Content starts

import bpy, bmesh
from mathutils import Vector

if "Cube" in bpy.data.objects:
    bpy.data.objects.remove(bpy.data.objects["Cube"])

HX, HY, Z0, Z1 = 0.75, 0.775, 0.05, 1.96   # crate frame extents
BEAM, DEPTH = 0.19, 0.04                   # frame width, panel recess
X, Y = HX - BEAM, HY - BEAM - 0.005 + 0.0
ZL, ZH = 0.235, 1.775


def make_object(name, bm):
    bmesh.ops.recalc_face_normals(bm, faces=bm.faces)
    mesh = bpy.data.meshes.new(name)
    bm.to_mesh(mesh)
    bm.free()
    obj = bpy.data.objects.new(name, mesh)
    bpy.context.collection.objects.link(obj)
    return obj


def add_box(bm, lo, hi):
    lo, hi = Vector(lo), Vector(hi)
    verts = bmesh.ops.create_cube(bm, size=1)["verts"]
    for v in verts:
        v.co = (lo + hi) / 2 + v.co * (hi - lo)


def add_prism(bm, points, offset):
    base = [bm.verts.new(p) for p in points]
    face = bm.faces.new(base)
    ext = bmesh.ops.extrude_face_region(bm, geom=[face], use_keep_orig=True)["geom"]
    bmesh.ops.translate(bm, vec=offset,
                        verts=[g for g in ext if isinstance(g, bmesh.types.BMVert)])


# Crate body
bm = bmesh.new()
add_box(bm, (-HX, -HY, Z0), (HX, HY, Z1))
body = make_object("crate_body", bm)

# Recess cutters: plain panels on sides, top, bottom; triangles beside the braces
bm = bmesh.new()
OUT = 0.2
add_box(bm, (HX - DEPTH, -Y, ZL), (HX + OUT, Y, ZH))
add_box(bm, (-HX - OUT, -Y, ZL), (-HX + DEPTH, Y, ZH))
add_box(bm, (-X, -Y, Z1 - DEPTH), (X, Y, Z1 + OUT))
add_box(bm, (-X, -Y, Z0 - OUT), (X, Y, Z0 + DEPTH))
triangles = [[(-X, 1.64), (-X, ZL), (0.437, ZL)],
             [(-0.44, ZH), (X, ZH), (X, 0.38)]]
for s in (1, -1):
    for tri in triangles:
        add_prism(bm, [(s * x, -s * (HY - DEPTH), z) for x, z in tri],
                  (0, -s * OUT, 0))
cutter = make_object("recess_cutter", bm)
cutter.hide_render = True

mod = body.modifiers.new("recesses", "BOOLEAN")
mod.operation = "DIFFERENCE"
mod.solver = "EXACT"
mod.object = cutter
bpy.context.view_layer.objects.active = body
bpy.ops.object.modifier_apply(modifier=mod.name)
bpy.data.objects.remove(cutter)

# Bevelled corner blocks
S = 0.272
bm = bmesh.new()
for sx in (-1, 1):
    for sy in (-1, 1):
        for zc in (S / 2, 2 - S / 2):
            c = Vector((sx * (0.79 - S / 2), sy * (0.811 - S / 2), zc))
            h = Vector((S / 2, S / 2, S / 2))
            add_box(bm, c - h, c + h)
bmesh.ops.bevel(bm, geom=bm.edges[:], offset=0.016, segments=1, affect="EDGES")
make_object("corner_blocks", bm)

Content ends

In the entries above, copy the lines from the one that contains "verts=[g for g" through the last line, exactly as they appear.

                        verts=[g for g in ext if isinstance(g, bmesh.types.BMVert)])


# Crate body
bm = bmesh.new()
add_box(bm, (-HX, -HY, Z0), (HX, HY, Z1))
body = make_object("crate_body", bm)

# Recess cutters: plain panels on sides, top, bottom; triangles beside the braces
bm = bmesh.new()
OUT = 0.2
add_box(bm, (HX - DEPTH, -Y, ZL), (HX + OUT, Y, ZH))
add_box(bm, (-HX - OUT, -Y, ZL), (-HX + DEPTH, Y, ZH))
add_box(bm, (-X, -Y, Z1 - DEPTH), (X, Y, Z1 + OUT))
add_box(bm, (-X, -Y, Z0 - OUT), (X, Y, Z0 + DEPTH))
triangles = [[(-X, 1.64), (-X, ZL), (0.437, ZL)],
             [(-0.44, ZH), (X, ZH), (X, 0.38)]]
for s in (1, -1):
    for tri in triangles:
        add_prism(bm, [(s * x, -s * (HY - DEPTH), z) for x, z in tri],
                  (0, -s * OUT, 0))
cutter = make_object("recess_cutter", bm)
cutter.hide_render = True

mod = body.modifiers.new("recesses", "BOOLEAN")
mod.operation = "DIFFERENCE"
mod.solver = "EXACT"
mod.object = cutter
bpy.context.view_layer.objects.active = body
bpy.ops.object.modifier_apply(modifier=mod.name)
bpy.data.objects.remove(cutter)

# Bevelled corner blocks
S = 0.272
bm = bmesh.new()
for sx in (-1, 1):
    for sy in (-1, 1):
        for zc in (S / 2, 2 - S / 2):
            c = Vector((sx * (0.79 - S / 2), sy * (0.811 - S / 2), zc))
            h = Vector((S / 2, S / 2, S / 2))
            add_box(bm, c - h, c + h)
bmesh.ops.bevel(bm, geom=bm.edges[:], offset=0.016, segments=1, affect="EDGES")
make_object("corner_blocks", bm)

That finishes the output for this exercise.